» **Task to complete**:
Look through the entries below and count every line in which "smile" appears; reply with the number only.

» **Supplied material**:
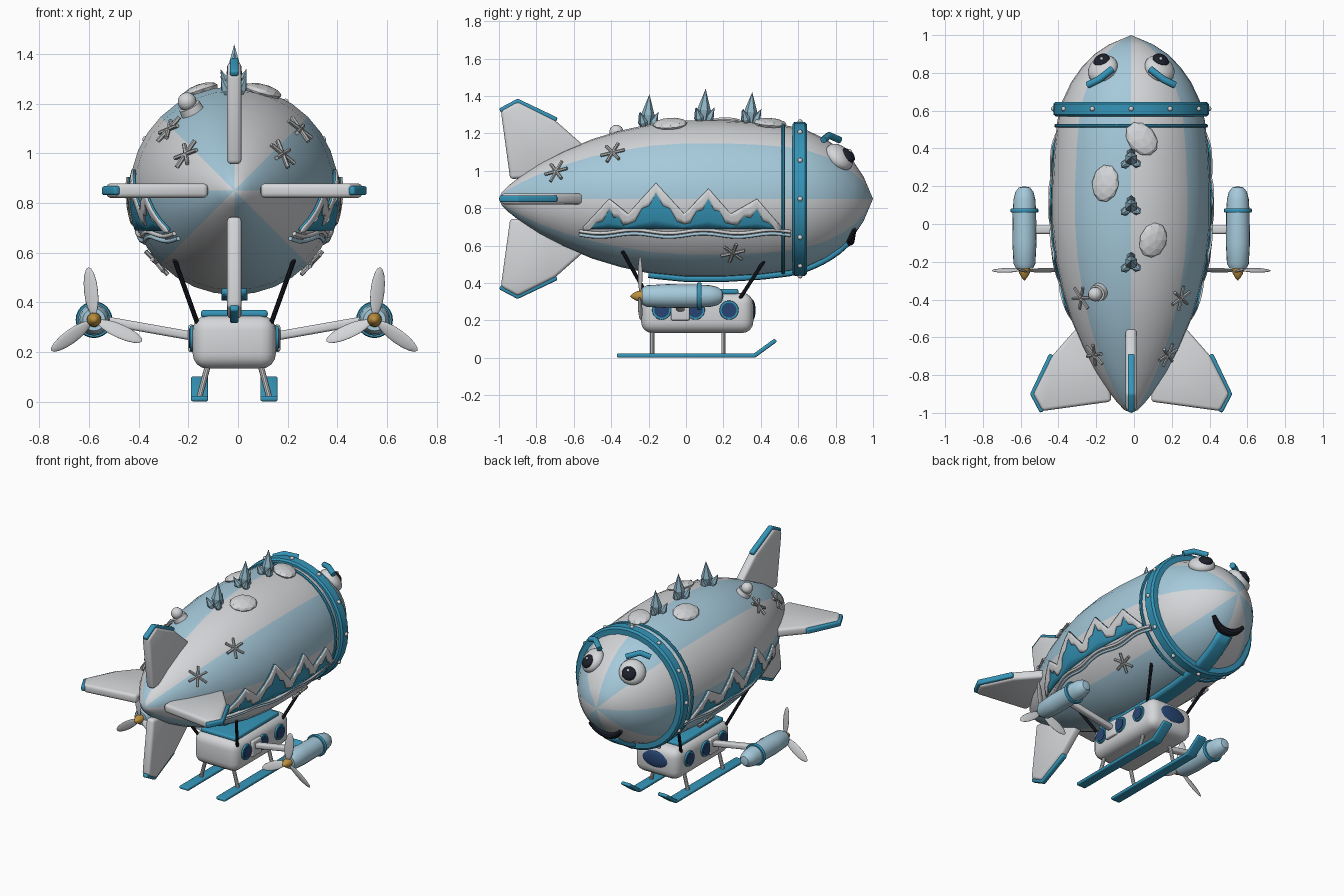
import bpy, bmesh, math
from math import sin, cos, radians, pi, sqrt
from mathutils import Vector, Matrix

if "Cube" in bpy.data.objects:
    bpy.data.objects.remove(bpy.data.objects["Cube"])

CX, AXIS = -0.015, 0.85  # sideways offset of the ship, height of the hull axis


def material(name, *rgb):
    m = bpy.data.materials.new(name)
    m.use_nodes = True
    m.diffuse_color = (*rgb, 1)
    m.node_tree.nodes["Principled BSDF"].inputs["Base Color"].default_value = (*rgb, 1)
    return m


WHITE = material("snow white", 0.66, 0.67, 0.69)
PALE = material("pale blue", 0.38, 0.59, 0.71)
BLUE = material("glacier blue", 0.035, 0.3, 0.48)
NAVY = material("window navy", 0.02, 0.06, 0.17)
BLACK = material("ink black", 0.012, 0.015, 0.025)
GOLD = material("gold", 0.5, 0.28, 0.05)
ICE = material("ice crystal", 0.28, 0.47, 0.57)
STEEL = material("frost grey", 0.45, 0.46, 0.47)


def finish(name, bm, mats, angle=35):
    bmesh.ops.recalc_face_normals(bm, faces=bm.faces)
    me = bpy.data.meshes.new(name)
    bm.to_mesh(me)
    bm.free()
    for m in mats if isinstance(mats, list) else [mats]:
        me.materials.append(m)
    me.shade_smooth() if angle else me.shade_flat()
    if angle:
        me.set_sharp_from_angle(angle=radians(angle))
    ob = bpy.data.objects.new(name, me)
    ob.location.x = CX
    bpy.context.scene.collection.objects.link(ob)
    return ob


def lathe(name, profile, mat, x=0, z=AXIS, segs=32, rule=None):
    """Turn (y, radius) points round an axis along y."""
    bm = bmesh.new()
    rings = [[bm.verts.new((x + r * cos(2 * pi * i / segs), y, z + r * sin(2 * pi * i / segs)))
              for i in range(segs)] for y, r in profile]
    for a, b in zip(rings, rings[1:]):
        for i in range(segs):
            j = (i + 1) % segs
            f = bm.faces.new((a[i], a[j], b[j], b[i]))
            f.material_index = rule(i) if rule else 0
    bmesh.ops.remove_doubles(bm, verts=bm.verts, dist=0.0005)
    return finish(name, bm, mat)


def box(name, centre, size, bevel, mat, rot=None):
    bm = bmesh.new()
    bmesh.ops.create_cube(bm, size=1, matrix=Matrix.Diagonal((*size, 1)))
    bmesh.ops.bevel(bm, geom=bm.edges[:], offset=bevel, segments=4, profile=0.5, affect='EDGES')
    bm.transform(Matrix.Translation(centre) @ (rot or Matrix()))
    return finish(name, bm, mat)


def ball(name, matrix, mat, segs=20):
    bm = bmesh.new()
    bmesh.ops.create_uvsphere(bm, u_segments=segs, v_segments=segs // 2, radius=1, matrix=matrix)
    return finish(name, bm, mat, 60)


def rod(name, a, b, r1, r2, mat, segs=10, angle=35):
    a, b = Vector(a), Vector(b)
    m = Matrix.Translation((a + b) / 2) @ (b - a).to_track_quat('Z', 'Y').to_matrix().to_4x4()
    bm = bmesh.new()
    bmesh.ops.create_cone(bm, cap_ends=True, segments=segs, radius1=r1, radius2=r2,
                          depth=(b - a).length, matrix=m)
    return finish(name, bm, mat, angle)


def tube(name, points, r, mat):
    cu = bpy.data.curves.new(name, 'CURVE')
    cu.dimensions, cu.bevel_depth, cu.bevel_resolution, cu.use_fill_caps = '3D', r, 2, True
    sp = cu.splines.new('POLY')
    sp.points.add(len(points) - 1)
    for p, co in zip(sp.points, points):
        p.co = (*co, 1)
    tmp = bpy.data.objects.new(name, cu)
    bm = bmesh.new()
    bm.from_mesh(tmp.to_mesh())
    bpy.data.objects.remove(tmp)
    return finish(name, bm, mat, 50)


def plate(name, columns, mat, thick):
    """Skin a grid of surface points and give it thickness."""
    bm = bmesh.new()
    cols = [[bm.verts.new(p) for p in c] for c in columns]
    for a, b in zip(cols, cols[1:]):
        for i in range(len(a) - 1):
            bm.faces.new((a[i], b[i], b[i + 1], a[i + 1]))
    ob = finish(name, bm, mat)
    mod = ob.modifiers.new("thickness", 'SOLIDIFY')
    mod.thickness, mod.offset = thick, 0
    return ob


# Hull with alternating stripes
HULL = [(-1, 0), (-0.985, 0.035), (-0.95, 0.07), (-0.88, 0.125), (-0.78, 0.19), (-0.65, 0.257),
        (-0.5, 0.32), (-0.35, 0.365), (-0.18, 0.402), (0, 0.42), (0.2, 0.42), (0.4, 0.408),
        (0.55, 0.39), (0.65, 0.365), (0.75, 0.318), (0.83, 0.262), (0.9, 0.193), (0.95, 0.118), (1, 0)]


def radius(y):
    for (a, ra), (b, rb) in zip(HULL, HULL[1:]):
        if a <= y <= b:
            return ra + (rb - ra) * (y - a) / (b - a)


def on_hull(y, ang, off=0.0):
    r = radius(y) + off
    return Vector((r * cos(ang), y, AXIS + r * sin(ang)))


def side_point(s, y, z, off):
    r = radius(y) + off
    return Vector((s * sqrt(max(r * r - (z - AXIS) ** 2, 0)), y, z))


def hull_frame(y, deg, off=0.0):
    """Matrix on the hull skin whose z points outwards."""
    a = radians(deg)
    slope = (radius(y + 0.03) - radius(y - 0.03)) / 0.06
    n = Vector((cos(a), -slope, sin(a))).normalized()
    return Matrix.Translation(on_hull(y, a) + n * off) @ n.to_track_quat('Z', 'Y').to_matrix().to_4x4()


lathe("hull", HULL, [PALE, WHITE], rule=lambda i: i // 4 % 2)

# Collar, bolts and thin ring
lathe("collar", [(0.57, 0.36), (0.57, 0.4), (0.58, 0.412), (0.635, 0.412), (0.647, 0.4),
                 (0.647, 0.35), (0.57, 0.36)], BLUE, segs=36)
lathe("thin_ring", [(0.511, 0.38), (0.511, 0.402), (0.517, 0.407), (0.523, 0.407),
                    (0.529, 0.402), (0.529, 0.38), (0.511, 0.38)], BLUE, segs=36)
for k in range(12):
    a = k * pi / 6
    ball("collar_bolt", Matrix.Translation((0.412 * cos(a), 0.61, AXIS + 0.412 * sin(a)))
         @ Matrix.Scale(0.014, 4), WHITE, 10)

# Keel strip under the hull
plate("keel", [[on_hull(-0.2 + 1.06 * i / 24, -pi / 2 + t * 0.05 / radius(-0.2 + 1.06 * i / 24), 0.008)
                for t in (-1, -0.5, 0, 0.5, 1)] for i in range(25)], BLUE, 0.034)

# Tail fins with coloured tips
FIN = [(-0.53, 0.27), (-0.7, 0.42), (-0.9, 0.52), (-0.99, 0.47), (-0.94, 0.105), (-0.75, 0.12)]
for k in range(4):
    turn = Matrix.Translation((0, 0, AXIS)) @ Matrix.Rotation(k * pi / 2, 4, 'Y')
    bm = bmesh.new()
    low = bm.faces.new([bm.verts.new((-0.029, y, r)) for y, r in FIN])
    ext = bmesh.ops.extrude_face_region(bm, geom=[low])["geom"]
    bmesh.ops.translate(bm, vec=(0.058, 0, 0), verts=[g for g in ext if isinstance(g, bmesh.types.BMVert)])
    bmesh.ops.bevel(bm, geom=bm.edges[:], offset=0.018, segments=3, profile=0.5, affect='EDGES')
    bm.transform(turn)
    finish("tail_fin", bm, WHITE)
    for (ya, ra), (yb, rb) in (((-0.7, 0.425), (-0.9, 0.52)), ((-0.9, 0.52), (-0.985, 0.475))):
        mid = turn @ Matrix.Translation((0, (ya + yb) / 2, (ra + rb) / 2))
        rot = Matrix.Rotation(math.atan2(rb - ra, yb - ya), 4, 'X')
        box("fin_tip", mid.translation, (0.036, math.hypot(yb - ya, rb - ra) + 0.02, 0.028), 0.01,
            BLUE, turn.to_3x3().to_4x4() @ rot)

# Face: eyes, brows and smile
for s in (-1, 1):
    deg = 90 - s * 34
    ball("eye", hull_frame(0.82, deg) @ Matrix.Diagonal((0.085, 0.085, 0.05, 1)), WHITE)
    pupil = hull_frame(0.84, deg, 0.038)
    ball("pupil", pupil @ Matrix.Diagonal((0.046, 0.046, 0.024, 1)), BLACK)
    ball("eye_glint", Matrix.Translation((0, 0.01, 0.024)) @ pupil @ Matrix.Scale(0.01, 4), WHITE, 10)
    tube("brow", [(s * 0.23, 0.735, 1.165), (s * 0.17, 0.765, 1.19), (s * 0.1, 0.82, 1.165)], 0.019, BLUE)
smile = [on_hull(0.9 - 0.025 * cos(t * pi / 2), radians(-90 + 36 * t), 0.008)
         for t in [i / 6 - 1 for i in range(13)]]
for i, (a, b) in enumerate(zip(smile, smile[1:])):
    rod("smile", a, b, 0.012 + 0.014 * sin(pi * i / 12), 0.012 + 0.014 * sin(pi * (i + 1) / 12), BLACK)

# Mountain frieze, snow caps and wavy lines on both sides
RIDGE = [(-0.55, 0.7), (-0.41, 0.85), (-0.31, 0.77), (-0.16, 0.935), (-0.01, 0.77),
         (0.12, 0.905), (0.24, 0.77), (0.38, 0.85), (0.51, 0.7)]
line = [(a[0] + (b[0] - a[0]) * t / 4, a[1] + (b[1] - a[1]) * t / 4)
        for a, b in zip(RIDGE, RIDGE[1:]) for t in range(4)] + [RIDGE[-1]]
for s in (-1, 1):
    plate("mountains", [[side_point(s, y, 0.69 + (z - 0.69) * t / 5, 0.007) for t in range(6)]
                        for y, z in line], BLUE, 0.009)
    plate("snow_caps", [[side_point(s, y, max(z - t * (0.027 if i % 2 else 0.018), 0.69 - t * 0.002), 0.014)
                         for t in range(4)] for i, (y, z) in enumerate(line)], WHITE, 0.009)
    for name, z0, mat in (("upper_wave", 0.675, WHITE), ("lower_wave", 0.655, PALE)):
        ys = [-0.57 + 1.13 * i / 60 for i in range(61)]
        tube(name, [side_point(s, y, z0 + 0.009 * sin(y * 17), 0.006) for y in ys], 0.009, mat)

    # Snowflakes
    for y, up in ((-0.39, 43), (-0.69, 37), (0.25, -43)):
        m = hull_frame(y, up if s > 0 else 180 - up, 0.01)
        for k in range(3):
            d = Vector((cos(k * pi / 3 + 0.3), sin(k * pi / 3 + 0.3), 0)) * 0.066
            rod("snowflake", m @ d, m @ -d, 0.009, 0.009, STEEL, 6)

# Snow patches, crystals and knob on the back
for x, y, w in ((0.055, 0.45, 0.1), (-0.135, 0.215, 0.1), (0.115, -0.085, 0.095)):
    bm = bmesh.new()
    bmesh.ops.create_icosphere(bm, subdivisions=2, radius=1,
                               matrix=hull_frame(y, 90 - math.degrees(math.asin(x / radius(y))), 0.005)
                               @ Matrix.Diagonal((w, 0.075, 0.028, 1)))
    finish("snow_patch", bm, WHITE, 0)


def crystal(base, d, length, r):
    base, d = Vector(base), Vector(d).normalized()
    mid = base + d * length * 0.4
    rod("crystal_base", base, mid, r * 0.6, r, ICE, 6, 0)
    rod("crystal_point", mid, base + d * length, r, 0, ICE, 6, 0)


for y, h in ((-0.21, 0.17), (0.09, 0.175), (0.34, 0.165)):
    z = AXIS + radius(y) - 0.02
    crystal((0, y, z), (0, 0.08, 1), h + 0.015, 0.036)
    for dx, dy in ((-0.04, -0.03), (0.035, -0.025), (0, 0.045)):
        crystal((dx * 0.4, y + dy * 0.4, z), (dx, dy, 0.09), 0.1, 0.024)
knob = hull_frame(-0.36, 118)
rod("knob_base", knob @ Vector((0, 0, -0.02)), knob @ Vector((0, 0, 0.025)), 0.05, 0.045, WHITE, 16)
ball("knob", knob @ Matrix.Translation((0, 0, 0.045)) @ Matrix.Scale(0.038, 4), WHITE, 16)

# Gondola
box("gondola", (0, 0.06, 0.24), (0.335, 0.6, 0.215), 0.06, WHITE)
box("gondola_roof", (0, 0.04, 0.354), (0.27, 0.48, 0.03), 0.012, BLUE)
ball("windshield", Matrix.Translation((0, 0.352, 0.255)) @ Matrix.Diagonal((0.105, 0.02, 0.058, 1)), NAVY)

for s in (-1, 1):
    for y in (-0.13, 0.05, 0.23):
        rod("window_frame", (s * 0.15, y, 0.255), (s * 0.178, y, 0.255), 0.054, 0.05, BLUE, 20)
        rod("window", (s * 0.16, y, 0.255), (s * 0.182, y, 0.255), 0.04, 0.04, NAVY, 20)
    # Cables
    for ya, yb in ((-0.34, -0.2), (0.45, 0.29)):
        rod("cable", (s * 0.24, ya, 0.57), (s * 0.15, yb, 0.32), 0.01, 0.01, BLACK)
    # Skids and legs
    box("skid", (s * 0.14, 0, 0.012), (0.07, 0.74, 0.022), 0.008, BLUE)
    box("skid_tip", (s * 0.14, 0.42, 0.051), (0.07, 0.15, 0.022), 0.008, BLUE, Matrix.Rotation(radians(36), 4, 'X'))
    for y in (-0.18, 0.2):
        rod("skid_leg", (s * 0.105, y, 0.15), (s * 0.14, y, 0.02), 0.012, 0.012, WHITE)
    # Engine arm
    box("arm_flange", (s * 0.173, -0.03, 0.255), (0.025, 0.1, 0.11), 0.01, WHITE)
    box("engine_arm", (s * 0.345, -0.03, 0.295), (0.36, 0.045, 0.036), 0.012, WHITE,
        Matrix.Rotation(-s * radians(10), 4, 'Y'))
    # Engine pod, ring, spinner and propeller
    ex, ez = s * 0.565, 0.33
    lathe("engine", [(-0.235, 0), (-0.235, 0.045), (-0.21, 0.058), (-0.1, 0.064), (0.06, 0.062), (0.13, 0.058),
                     (0.17, 0.048), (0.193, 0.03), (0.2, 0)], PALE, ex, ez, 20)
    lathe("engine_ring", [(0.06, 0.055), (0.06, 0.07), (0.066, 0.074), (0.076, 0.074), (0.082, 0.07),
                          (0.082, 0.055), (0.06, 0.055)], BLUE, ex, ez, 24)
    lathe("spinner", [(-0.225, 0), (-0.225, 0.03), (-0.26, 0.028), (-0.285, 0.014), (-0.3, 0)], GOLD, ex, ez, 14)
    for deg in (84, -36, 204):
        a = radians(deg if s > 0 else 180 - deg)
        ball("propeller_blade", Matrix.Translation((ex, -0.245, ez)) @ Matrix.Rotation(-a, 4, 'Y')
             @ Matrix.Translation((0.115, 0, 0)) @ Matrix.Rotation(s * 0.35, 4, 'X')
             @ Matrix.Diagonal((0.098, 0.007, 0.03, 1)), WHITE, 16)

» **Written answer**:
4